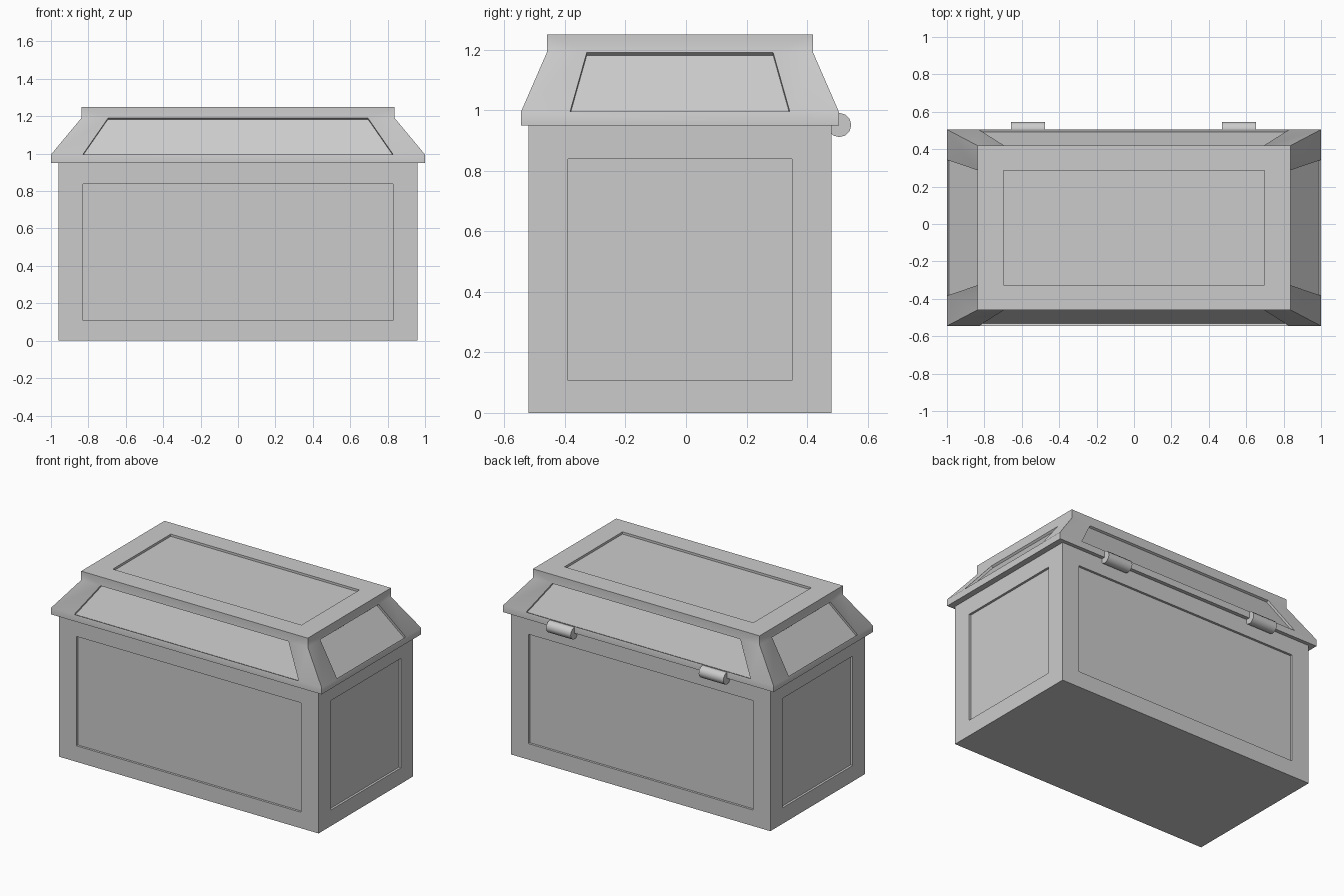
import bpy, bmesh, math
from mathutils import Vector as V

if "Cube" in bpy.data.objects:
    bpy.data.objects.remove(bpy.data.objects["Cube"])

grey = bpy.data.materials.new("plain grey")
grey.diffuse_color = (0.6, 0.6, 0.6, 1)
grey.use_nodes = True
grey.node_tree.nodes["Principled BSDF"].inputs["Base Color"].default_value = grey.diffuse_color
DEPTH = 0.015  # recess of every panel
YC = -0.02     # chest centre; the hinges take up the back


def ring(x, y, z):
    """Rectangle of corners, counter-clockwise from front left."""
    return [V((sx * x, YC + sy * y, z)) for sx, sy in ((-1, -1), (1, -1), (1, 1), (-1, 1))]


def face(bm, pts):
    bm.faces.new([bm.verts.new(p) for p in pts])


def recess(bm, quad):
    """Sunken panel: four thin walls and a floor."""
    n = (quad[1] - quad[0]).cross(quad[3] - quad[0]).normalized()
    low = [p - n * DEPTH for p in quad]
    for i in range(4):
        j = (i + 1) % 4
        face(bm, [quad[i], quad[j], low[j], low[i]])
    face(bm, low)


def framed(bm, outer, inner):
    """Flat frame around a sunken panel."""
    for i in range(4):
        j = (i + 1) % 4
        face(bm, [outer[i], outer[j], inner[j], inner[i]])
    recess(bm, inner)


def finish(bm, name, angle):
    bmesh.ops.remove_doubles(bm, verts=bm.verts, dist=1e-4)
    me = bpy.data.meshes.new(name)
    bm.to_mesh(me)
    bm.free()
    me.materials.append(grey)
    ob = bpy.data.objects.new(name, me)
    bpy.context.collection.objects.link(ob)
    bpy.ops.object.select_all(action='DESELECT')
    bpy.context.view_layer.objects.active = ob
    ob.select_set(True)
    bpy.ops.object.shade_smooth_by_angle(angle=math.radians(angle))
    return ob


# chest body with a panel on each wall
bm = bmesh.new()
bottom, top = ring(0.96, 0.5, 0), ring(0.96, 0.5, 0.95)
for i in range(4):
    a, b = bottom[i], bottom[(i + 1) % 4]
    along = (b - a).normalized() * 0.13
    lo, hi = V((0, 0, 0.107)), V((0, 0, 0.838))
    inner = [a + along + lo, b - along + lo, b - along + hi, a + along + hi]
    framed(bm, [a, b, top[(i + 1) % 4], top[i]], inner)
face(bm, bottom[::-1])
finish(bm, "chest_body", 30)

# lid: upright rim, sloped sides with panels, top slab with a panel
bm = bmesh.new()
base, rim = ring(1, 0.525, 0.95), ring(1, 0.525, 0.995)
neck, crown = ring(0.838, 0.44, 1.19), ring(0.838, 0.44, 1.25)
for i in range(4):
    j = (i + 1) % 4
    long_side = i % 2 == 0
    d = (rim[j] - rim[i]).normalized()
    m_low, m_high = (0.17, 0.143) if long_side else (0.162, 0.132)
    p0, p1 = rim[i] + d * m_low, rim[j] - d * m_low
    q0, q1 = neck[i] + d * m_high, neck[j] - d * m_high
    face(bm, [base[i], base[j], rim[j], p1, p0, rim[i]])
    face(bm, [rim[i], p0, q0, neck[i]])
    face(bm, [p1, rim[j], neck[j], q1])
    face(bm, [neck[i], q0, q1, neck[j], crown[j], crown[i]])
    recess(bm, [p0, p1, q1, q0])
framed(bm, crown, ring(0.698, 0.306, 1.25))
face(bm, base[::-1])
finish(bm, "lid", 45)

# two hinge barrels on the back
for name, x in (("hinge_left", -0.567), ("hinge_right", 0.562)):
    bm = bmesh.new()
    bmesh.ops.create_cone(bm, cap_ends=True, segments=12, radius1=0.04, radius2=0.04, depth=0.182)
    ob = finish(bm, name, 40)
    ob.rotation_euler = (0, math.pi / 2, 0)
    ob.location = (x, 0.506, 0.951)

==========

Give back precisely the lines above that start at the line containing "DEPTH = 0.015" and end at the line containing "base, rim = ring(1, 0.525, 0.95), ring(1, 0.525, 0.995)", inclusive. No other lines belong in the output.

(Result):
DEPTH = 0.015  # recess of every panel
YC = -0.02     # chest centre; the hinges take up the back


def ring(x, y, z):
    """Rectangle of corners, counter-clockwise from front left."""
    return [V((sx * x, YC + sy * y, z)) for sx, sy in ((-1, -1), (1, -1), (1, 1), (-1, 1))]


def face(bm, pts):
    bm.faces.new([bm.verts.new(p) for p in pts])


def recess(bm, quad):
    """Sunken panel: four thin walls and a floor."""
    n = (quad[1] - quad[0]).cross(quad[3] - quad[0]).normalized()
    low = [p - n * DEPTH for p in quad]
    for i in range(4):
        j = (i + 1) % 4
        face(bm, [quad[i], quad[j], low[j], low[i]])
    face(bm, low)


def framed(bm, outer, inner):
    """Flat frame around a sunken panel."""
    for i in range(4):
        j = (i + 1) % 4
        face(bm, [outer[i], outer[j], inner[j], inner[i]])
    recess(bm, inner)


def finish(bm, name, angle):
    bmesh.ops.remove_doubles(bm, verts=bm.verts, dist=1e-4)
    me = bpy.data.meshes.new(name)
    bm.to_mesh(me)
    bm.free()
    me.materials.append(grey)
    ob = bpy.data.objects.new(name, me)
    bpy.context.collection.objects.link(ob)
    bpy.ops.object.select_all(action='DESELECT')
    bpy.context.view_layer.objects.active = ob
    ob.select_set(True)
    bpy.ops.object.shade_smooth_by_angle(angle=math.radians(angle))
    return ob


# chest body with a panel on each wall
bm = bmesh.new()
bottom, top = ring(0.96, 0.5, 0), ring(0.96, 0.5, 0.95)
for i in range(4):
    a, b = bottom[i], bottom[(i + 1) % 4]
    along = (b - a).normalized() * 0.13
    lo, hi = V((0, 0, 0.107)), V((0, 0, 0.838))
    inner = [a + along + lo, b - along + lo, b - along + hi, a + along + hi]
    framed(bm, [a, b, top[(i + 1) % 4], top[i]], inner)
face(bm, bottom[::-1])
finish(bm, "chest_body", 30)

# lid: upright rim, sloped sides with panels, top slab with a panel
bm = bmesh.new()
base, rim = ring(1, 0.525, 0.95), ring(1, 0.525, 0.995)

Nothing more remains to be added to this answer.